It’s inevitable — at some point in life we all find moments where we face uncomfortable situations or peer pressure. Drugs? Sex? Alcohol? Knowing our kids will face the dilemmas is nerve-wracking.
One dad came up with an easy way to help his children out of the predicament -- a kind of top-secret family code, if you will.
Bret Fulks — a blogger, speaker, business owner, educator and "Today" show parenting contributor, among other things — has worked with committees on education and helped launch a peer mediation group in which young people can learn to resolve interpersonal conflicts.
In one blog, Fulks described still being in touch with himself as an awkward boy who felt trapped in unpredictable situations, buckling to the pressures in order to avoid “punishment,” endless nagging and interrogation.
“I can’t count the times sex, drugs and alcohol came rushing into my young world; I wasn’t ready for any of it, but I didn’t know how to escape and, at the same time, not castrate myself socially,” he said. “I still recall my first time drinking beer at a friend’s house in junior high school—I hated it, but I felt cornered.”
Because of that, Fulks created the X-plan for his family, giving his kids a lifeline at any time.
For example, if one of his kids is dropped off at a party and meets a situation in which he is uncomfortable, all he has to do is text the letter “X” to anyone in the family. Fulks said whoever receives the text makes a phone call to that person and has a very basic script to follow:
“Danny, something’s come up and I have to come get you right now.”
“I’ll tell you when I get there. Be ready to leave in five minutes. I’m on my way.”
After the call, his child can tell his friends something has happened at home and that he has to leave, so someone is on the way to pick him up.
Fulks said the plan comes with an agreement that there will be no judgment, no matter the circumstances, and that the child can reveal as much or as little about the situation as they want.
“This can be a hard thing for some parents … but I promise it might not only save them, but it will go a long way in building trust between you and your kid,” Fulks said. “I urge you to use some form of our X-plan in your home.”
Fulks said he’s received a ton of opinions on his X-Plan, and addresses some of them in his blog.
Does this cripple a kid socially instead of teaching them to stand up to others?
- I know plenty of adults who struggle to stand up to others. This simply gives your kid a safe way out as you continue to nurture that valuable skill.
What if they're not where they're supposed to be? Shouldn't there be consequences?
- Let’s be honest. A kid in fear of punishment is a lot less likely to reach out for help when the world comes at them.

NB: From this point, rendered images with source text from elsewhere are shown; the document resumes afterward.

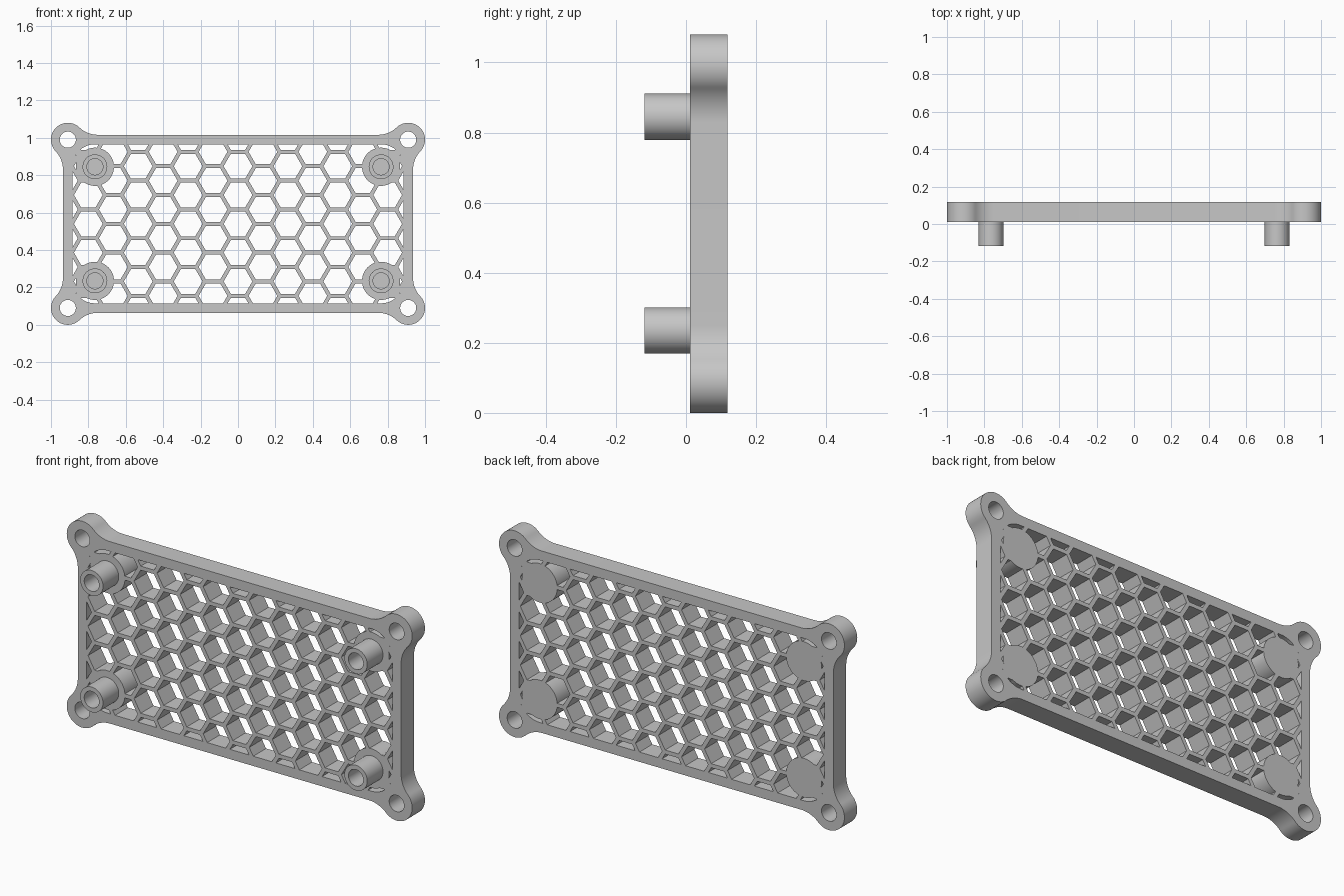
import bpy, bmesh
from math import sin, cos, pi, atan2, sqrt, radians

if "Cube" in bpy.data.objects:
    bpy.data.objects.remove(bpy.data.objects["Cube"])

FRONT, BACK, MID = 0.012, 0.118, 0.54      # plate faces and centre height
LUG_X, LUG_Z, LUG_R = 0.91, 0.45, 0.09     # corner lugs
POST_X, POST_Z = 0.765, 0.305              # standoff posts
PITCH, WALL = 0.154, 0.021                 # honeycomb
CORNERS = [(1, 1), (-1, 1), (-1, -1), (1, -1)]
GREY = (0.57, 0.57, 0.57, 1)

grey = bpy.data.materials.new("grey plastic")
grey.use_nodes = True
grey.diffuse_color = GREY
grey.node_tree.nodes["Principled BSDF"].inputs["Base Color"].default_value = GREY


def arc(cx, cz, r, a0, a1, n):
    return [(cx + r * cos(a0 + (a1 - a0) * i / n), cz + r * sin(a0 + (a1 - a0) * i / n))
            for i in range(n + 1)]


def circle(cx, cz, r, n=64):
    return arc(cx, cz, r, 0, 2 * pi, n)[:-1]


def prisms(name, outlines, y0, y1):
    """Extrude closed x/z outlines from y0 to y1 into one object."""
    bm = bmesh.new()
    for pts in outlines:
        face = bm.faces.new([bm.verts.new((x, y0, z + MID)) for x, z in pts])
        new = bmesh.ops.extrude_face_region(bm, geom=[face])["geom"]
        bmesh.ops.translate(bm, vec=(0, y1 - y0, 0),
                            verts=[v for v in new if isinstance(v, bmesh.types.BMVert)])
    bmesh.ops.recalc_face_normals(bm, faces=bm.faces)
    mesh = bpy.data.meshes.new(name)
    bm.to_mesh(mesh)
    bm.free()
    mesh.materials.append(grey)
    obj = bpy.data.objects.new(name, mesh)
    bpy.context.collection.objects.link(obj)
    return obj


def select(obj):
    bpy.ops.object.select_all(action="DESELECT")
    obj.select_set(True)
    bpy.context.view_layer.objects.active = obj


def combine(obj, tool, operation):
    select(obj)
    mod = obj.modifiers.new("combine", "BOOLEAN")
    mod.operation, mod.solver, mod.object = operation, "EXACT", tool
    bpy.ops.object.modifier_apply(modifier=mod.name)
    bpy.data.objects.remove(tool)


# Outline of one corner: fillet, lug, fillet
half_w, half_h = 0.936, 0.476
drop = half_w - LUG_X
run = 0.16
fillet = (run ** 2 + drop ** 2 - LUG_R ** 2) / (2 * (LUG_R - drop))
tilt = atan2(drop + fillet, -run)
quarter = arc(half_w + fillet, LUG_Z - run, fillet, pi, pi / 2 + atan2(drop + fillet, run), 12)
quarter += arc(LUG_X, LUG_Z, LUG_R, atan2(-run, drop + fillet), tilt, 40)[1:]
quarter += arc(LUG_X - run, half_h + fillet, fillet, tilt - pi, -pi / 2, 12)[1:]

outline, opening = [], []
for sx, sz in CORNERS:
    step = sx * sz
    outline += [(sx * x, sz * z) for x, z in quarter][::step]
    opening += [(sx * x, sz * z) for x, z in arc(POST_X, POST_Z, 0.12, 0, pi / 2, 24)][::step]

# Honeycomb openings, one centred on the plate, trimmed by the frame and the post bosses
col = PITCH * sqrt(3) / 2
hexes = []
for i in range(-7, 8):
    for j in range(-4, 5):
        hexes.append(circle(i * col, (j + i % 2 / 2) * PITCH, (PITCH - WALL) / sqrt(3), 6))
cells = prisms("cell_cutter", hexes, FRONT - 0.05, BACK + 0.05)
combine(cells, prisms("window", [opening], FRONT - 0.1, BACK + 0.1), "INTERSECT")
bosses = [circle(sx * POST_X, sz * POST_Z, 0.102) for sx, sz in CORNERS]
combine(cells, prisms("bosses", bosses, FRONT - 0.1, BACK + 0.1), "DIFFERENCE")

# Plate with lugs, screw holes and honeycomb
plate = prisms("honeycomb_plate", [outline], FRONT, BACK)
holes = [circle(sx * LUG_X, sz * LUG_Z, 0.043) for sx, sz in CORNERS]
combine(plate, prisms("hole_cutter", holes, FRONT - 0.1, BACK + 0.1), "DIFFERENCE")
combine(plate, cells, "DIFFERENCE")

# Hollow standoff posts
parts = [plate]
for sx, sz in CORNERS:
    name = ("upper" if sz > 0 else "lower") + ("_left" if sx > 0 else "_right") + "_post"
    post = prisms(name, [circle(sx * POST_X, sz * POST_Z, 0.066)], -0.118, FRONT)
    bore = prisms("bore", [circle(sx * POST_X, sz * POST_Z, 0.043)], -0.2, FRONT - 0.002)
    combine(post, bore, "DIFFERENCE")
    parts.append(post)

for obj in parts:
    select(obj)
    bpy.ops.object.shade_smooth_by_angle(angle=radians(30))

Admitting that they’re in over their heads is a pretty big life-lesson all by itself. However, don’t get so caught up in all of the details. This isn’t a one-size-fits-all scheme. Every parent, every kid, and every situation is unique. What it might look like in your family could be totally different from mine—and that’s OK.
If you don’t talk about it or ask questions, how do they learn?
- If you’re building a relationship of trust with your kids, they’ll probably be the ones to start the conversation. More importantly, most of these conversations need to take place on the FRONT-side of events. Ever taken a cruise? They all make you go through the safety briefing in case the boat sinks. They don’t wait until the ship’s on fire to start telling you about the lifeboats. Talk with them. Let your kids ask questions and give them frank answers.
Click here to learn more about Fulks and his peer pressure-fighting plan.
Is this a plan you'd consider introducing to your family? Tell us what you think in the comments below.
Graham Media Group 2018